But the Pope’s alternative to the materialist realities of capitalism and globalization is to simply reinstate the power of the Church. Turning his back on Latin America’s Liberation Theology - those clergy and laity who champion social justice through a leftwing reading of Christianity - Benedict said, “The Marxist system, where it found its way into government, not only left a sad heritage of economic and ecological destruction, but also a painful destruction of the human spirit.”
Pope Benedict’s visit to Brazil no doubt inspired conservatives and traditionalists, but his words seemed to upset just about everyone else. Those most offended, and rightly so, where Brazil’s indigenous people. At a talk before Latin American and Caribbean Bishops made at the end of his visit, the Pontiff said that American Indians had “welcomed” the arrival of the Europeans 500 years ago, as they had been “silently longing” for Christianity. The Pontiff alleged that the Church had “purified” native peoples, and that a revival of indigenous spiritual beliefs would be “a backward step.” Moreover, the Pontiff said the Christian Church had not imposed its teachings upon the indigenous people of the Americas. Shockingly, the Pope made no mention of the documented violence and genocide in Latin America directed against native peoples by the Conquistadors and the Christian Church. As the Washington Post reported:
Indian leaders in Brazil said on Monday they were offended by Pope Benedict’s ‘arrogant and disrespectful’ comments that the Roman Catholic Church had purified them. Several Indian groups sent a letter to the Pope last week asking for his support in defending their ancestral lands and culture. They said the Indians had suffered a ‘process of genocide’ since the first European colonizers had arrived. (….) “The state used the Church to do the dirty work in colonizing the Indians but they already asked forgiveness for that … so is the Pope taking back the Church’s word?” said Dionito Jose de Souza a leader of the Makuxi tribe in northern Roraima state.

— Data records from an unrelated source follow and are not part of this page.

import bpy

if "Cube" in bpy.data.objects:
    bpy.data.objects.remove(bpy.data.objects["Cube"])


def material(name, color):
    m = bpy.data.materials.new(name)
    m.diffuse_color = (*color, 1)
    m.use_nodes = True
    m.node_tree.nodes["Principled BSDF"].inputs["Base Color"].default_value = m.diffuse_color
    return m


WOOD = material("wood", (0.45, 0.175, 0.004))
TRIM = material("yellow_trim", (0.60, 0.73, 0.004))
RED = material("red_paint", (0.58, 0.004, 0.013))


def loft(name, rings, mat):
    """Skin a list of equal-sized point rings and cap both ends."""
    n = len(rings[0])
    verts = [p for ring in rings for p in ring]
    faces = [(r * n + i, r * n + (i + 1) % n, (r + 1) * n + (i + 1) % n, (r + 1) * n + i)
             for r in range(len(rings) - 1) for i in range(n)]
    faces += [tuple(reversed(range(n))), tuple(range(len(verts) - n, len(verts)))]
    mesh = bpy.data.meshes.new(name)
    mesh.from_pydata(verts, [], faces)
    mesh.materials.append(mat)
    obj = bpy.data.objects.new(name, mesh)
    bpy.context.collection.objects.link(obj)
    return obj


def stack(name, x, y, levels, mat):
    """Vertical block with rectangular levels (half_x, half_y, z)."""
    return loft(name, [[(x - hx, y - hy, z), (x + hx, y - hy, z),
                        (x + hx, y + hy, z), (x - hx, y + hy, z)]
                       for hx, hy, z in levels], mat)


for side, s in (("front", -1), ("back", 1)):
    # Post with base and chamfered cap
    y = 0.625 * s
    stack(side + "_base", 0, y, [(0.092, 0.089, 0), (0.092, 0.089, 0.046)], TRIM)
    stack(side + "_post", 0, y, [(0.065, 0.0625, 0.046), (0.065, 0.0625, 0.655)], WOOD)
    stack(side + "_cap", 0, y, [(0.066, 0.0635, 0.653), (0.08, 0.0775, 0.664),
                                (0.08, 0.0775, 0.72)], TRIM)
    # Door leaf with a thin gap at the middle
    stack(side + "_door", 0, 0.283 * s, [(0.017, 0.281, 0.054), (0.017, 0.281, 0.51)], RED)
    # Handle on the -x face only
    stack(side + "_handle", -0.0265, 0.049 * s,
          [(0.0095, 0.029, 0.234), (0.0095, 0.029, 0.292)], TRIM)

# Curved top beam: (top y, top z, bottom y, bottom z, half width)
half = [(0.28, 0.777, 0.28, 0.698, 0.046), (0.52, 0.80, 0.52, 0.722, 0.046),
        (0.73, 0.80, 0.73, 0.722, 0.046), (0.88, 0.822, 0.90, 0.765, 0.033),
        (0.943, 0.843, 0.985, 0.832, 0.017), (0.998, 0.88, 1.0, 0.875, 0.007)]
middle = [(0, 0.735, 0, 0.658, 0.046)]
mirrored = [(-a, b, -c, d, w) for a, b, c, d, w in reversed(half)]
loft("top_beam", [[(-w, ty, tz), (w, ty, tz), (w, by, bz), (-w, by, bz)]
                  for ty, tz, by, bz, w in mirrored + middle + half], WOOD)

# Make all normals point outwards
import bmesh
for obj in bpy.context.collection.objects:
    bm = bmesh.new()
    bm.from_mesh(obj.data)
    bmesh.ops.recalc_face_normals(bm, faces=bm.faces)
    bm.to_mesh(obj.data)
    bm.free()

Pope John Paul spoke in 1992 of mistakes in the evangelization of native peoples of the Americas. Pope Benedict not only upset many Indians but also Catholic priests who have joined their struggle, said Sandro Tuxa, who heads the movement of northeastern tribes.”We repudiate the Pope’s comments,” Tuxa said. “To say the cultural decimation of our people represents a purification is offensive, and frankly, frightening. “I think the Pope has been poorly advised.”